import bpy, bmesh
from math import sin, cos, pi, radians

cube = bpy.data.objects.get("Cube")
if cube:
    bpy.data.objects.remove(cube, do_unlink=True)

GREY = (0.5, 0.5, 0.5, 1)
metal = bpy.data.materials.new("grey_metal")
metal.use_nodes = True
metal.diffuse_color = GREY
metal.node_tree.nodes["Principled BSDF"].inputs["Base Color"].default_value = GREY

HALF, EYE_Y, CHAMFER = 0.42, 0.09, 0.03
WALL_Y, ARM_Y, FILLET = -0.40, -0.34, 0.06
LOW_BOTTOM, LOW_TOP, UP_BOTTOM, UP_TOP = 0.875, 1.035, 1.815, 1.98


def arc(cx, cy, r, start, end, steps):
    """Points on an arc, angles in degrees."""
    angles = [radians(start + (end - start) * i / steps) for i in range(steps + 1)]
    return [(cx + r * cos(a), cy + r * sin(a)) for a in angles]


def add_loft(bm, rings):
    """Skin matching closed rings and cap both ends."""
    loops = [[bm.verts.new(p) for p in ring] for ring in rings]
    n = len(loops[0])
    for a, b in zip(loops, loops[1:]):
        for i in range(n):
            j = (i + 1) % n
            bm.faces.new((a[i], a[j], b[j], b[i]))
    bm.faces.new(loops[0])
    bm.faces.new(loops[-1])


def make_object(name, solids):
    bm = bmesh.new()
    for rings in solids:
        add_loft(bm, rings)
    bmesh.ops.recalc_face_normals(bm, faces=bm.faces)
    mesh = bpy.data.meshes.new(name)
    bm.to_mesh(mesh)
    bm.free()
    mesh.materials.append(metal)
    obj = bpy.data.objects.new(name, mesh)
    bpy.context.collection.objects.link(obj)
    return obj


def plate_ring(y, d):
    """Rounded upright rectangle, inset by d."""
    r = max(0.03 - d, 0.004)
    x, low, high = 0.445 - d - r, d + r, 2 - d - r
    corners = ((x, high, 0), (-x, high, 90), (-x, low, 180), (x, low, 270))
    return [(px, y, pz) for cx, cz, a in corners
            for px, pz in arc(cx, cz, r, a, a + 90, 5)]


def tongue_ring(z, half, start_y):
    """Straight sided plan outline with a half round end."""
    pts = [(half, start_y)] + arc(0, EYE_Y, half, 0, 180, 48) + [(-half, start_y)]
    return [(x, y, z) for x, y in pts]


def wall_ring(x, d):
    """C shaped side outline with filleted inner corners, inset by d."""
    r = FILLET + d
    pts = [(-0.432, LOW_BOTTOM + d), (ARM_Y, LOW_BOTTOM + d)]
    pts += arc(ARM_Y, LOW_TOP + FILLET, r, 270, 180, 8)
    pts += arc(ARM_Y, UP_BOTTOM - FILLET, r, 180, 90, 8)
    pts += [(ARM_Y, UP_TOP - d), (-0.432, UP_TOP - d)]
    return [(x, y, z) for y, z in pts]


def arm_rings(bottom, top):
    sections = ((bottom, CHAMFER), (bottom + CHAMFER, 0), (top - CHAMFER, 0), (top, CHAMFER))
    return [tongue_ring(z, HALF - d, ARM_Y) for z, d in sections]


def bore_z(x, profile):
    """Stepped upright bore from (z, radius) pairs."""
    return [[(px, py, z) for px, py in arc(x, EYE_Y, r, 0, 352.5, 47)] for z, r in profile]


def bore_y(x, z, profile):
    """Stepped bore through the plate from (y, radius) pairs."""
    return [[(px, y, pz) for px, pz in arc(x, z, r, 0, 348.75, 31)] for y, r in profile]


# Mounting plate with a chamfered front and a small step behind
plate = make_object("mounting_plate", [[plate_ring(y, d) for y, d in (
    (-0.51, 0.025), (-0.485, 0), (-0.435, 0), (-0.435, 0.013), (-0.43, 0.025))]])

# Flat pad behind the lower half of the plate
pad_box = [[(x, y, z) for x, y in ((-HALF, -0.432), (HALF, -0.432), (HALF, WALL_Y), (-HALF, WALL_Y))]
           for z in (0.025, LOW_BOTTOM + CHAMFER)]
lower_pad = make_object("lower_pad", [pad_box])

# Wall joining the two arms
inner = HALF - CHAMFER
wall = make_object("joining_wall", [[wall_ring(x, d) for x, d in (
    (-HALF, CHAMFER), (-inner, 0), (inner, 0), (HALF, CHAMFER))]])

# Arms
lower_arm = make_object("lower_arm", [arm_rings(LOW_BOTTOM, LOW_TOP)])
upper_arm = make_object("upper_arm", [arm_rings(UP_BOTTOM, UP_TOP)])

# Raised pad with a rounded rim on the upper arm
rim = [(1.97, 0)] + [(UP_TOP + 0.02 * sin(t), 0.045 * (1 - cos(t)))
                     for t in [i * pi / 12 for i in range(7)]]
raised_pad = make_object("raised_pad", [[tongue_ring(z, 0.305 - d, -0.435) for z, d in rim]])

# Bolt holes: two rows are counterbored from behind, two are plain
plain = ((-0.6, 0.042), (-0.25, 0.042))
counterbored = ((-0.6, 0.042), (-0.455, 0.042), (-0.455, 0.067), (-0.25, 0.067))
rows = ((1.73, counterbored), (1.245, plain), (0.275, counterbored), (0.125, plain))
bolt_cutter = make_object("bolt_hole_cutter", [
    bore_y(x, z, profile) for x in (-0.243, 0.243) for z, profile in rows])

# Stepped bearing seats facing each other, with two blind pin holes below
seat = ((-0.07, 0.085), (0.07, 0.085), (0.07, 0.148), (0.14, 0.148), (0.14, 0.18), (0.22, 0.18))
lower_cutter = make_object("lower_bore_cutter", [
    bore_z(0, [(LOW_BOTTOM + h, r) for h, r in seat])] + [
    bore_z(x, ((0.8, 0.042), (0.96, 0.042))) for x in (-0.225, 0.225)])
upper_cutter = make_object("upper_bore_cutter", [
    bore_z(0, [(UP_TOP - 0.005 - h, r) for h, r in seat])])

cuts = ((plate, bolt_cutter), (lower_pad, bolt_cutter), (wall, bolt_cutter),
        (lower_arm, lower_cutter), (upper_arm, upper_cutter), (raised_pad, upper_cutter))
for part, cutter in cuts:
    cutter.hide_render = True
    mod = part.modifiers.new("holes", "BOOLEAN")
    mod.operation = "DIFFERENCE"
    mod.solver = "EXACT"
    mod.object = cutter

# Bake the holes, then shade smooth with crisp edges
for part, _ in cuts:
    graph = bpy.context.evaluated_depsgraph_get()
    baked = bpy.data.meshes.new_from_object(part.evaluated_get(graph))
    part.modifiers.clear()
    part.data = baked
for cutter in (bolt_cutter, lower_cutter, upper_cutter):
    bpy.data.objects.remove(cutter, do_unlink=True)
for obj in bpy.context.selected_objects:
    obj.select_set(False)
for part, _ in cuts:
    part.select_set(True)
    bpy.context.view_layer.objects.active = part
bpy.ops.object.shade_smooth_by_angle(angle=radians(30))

§ §

** Exercise prompt **
Return every line in the listing that contains the word "data".

** Response box **
cube = bpy.data.objects.get("Cube")
    bpy.data.objects.remove(cube, do_unlink=True)
metal = bpy.data.materials.new("grey_metal")
    mesh = bpy.data.meshes.new(name)
    obj = bpy.data.objects.new(name, mesh)
    baked = bpy.data.meshes.new_from_object(part.evaluated_get(graph))
    part.data = baked
    bpy.data.objects.remove(cutter, do_unlink=True)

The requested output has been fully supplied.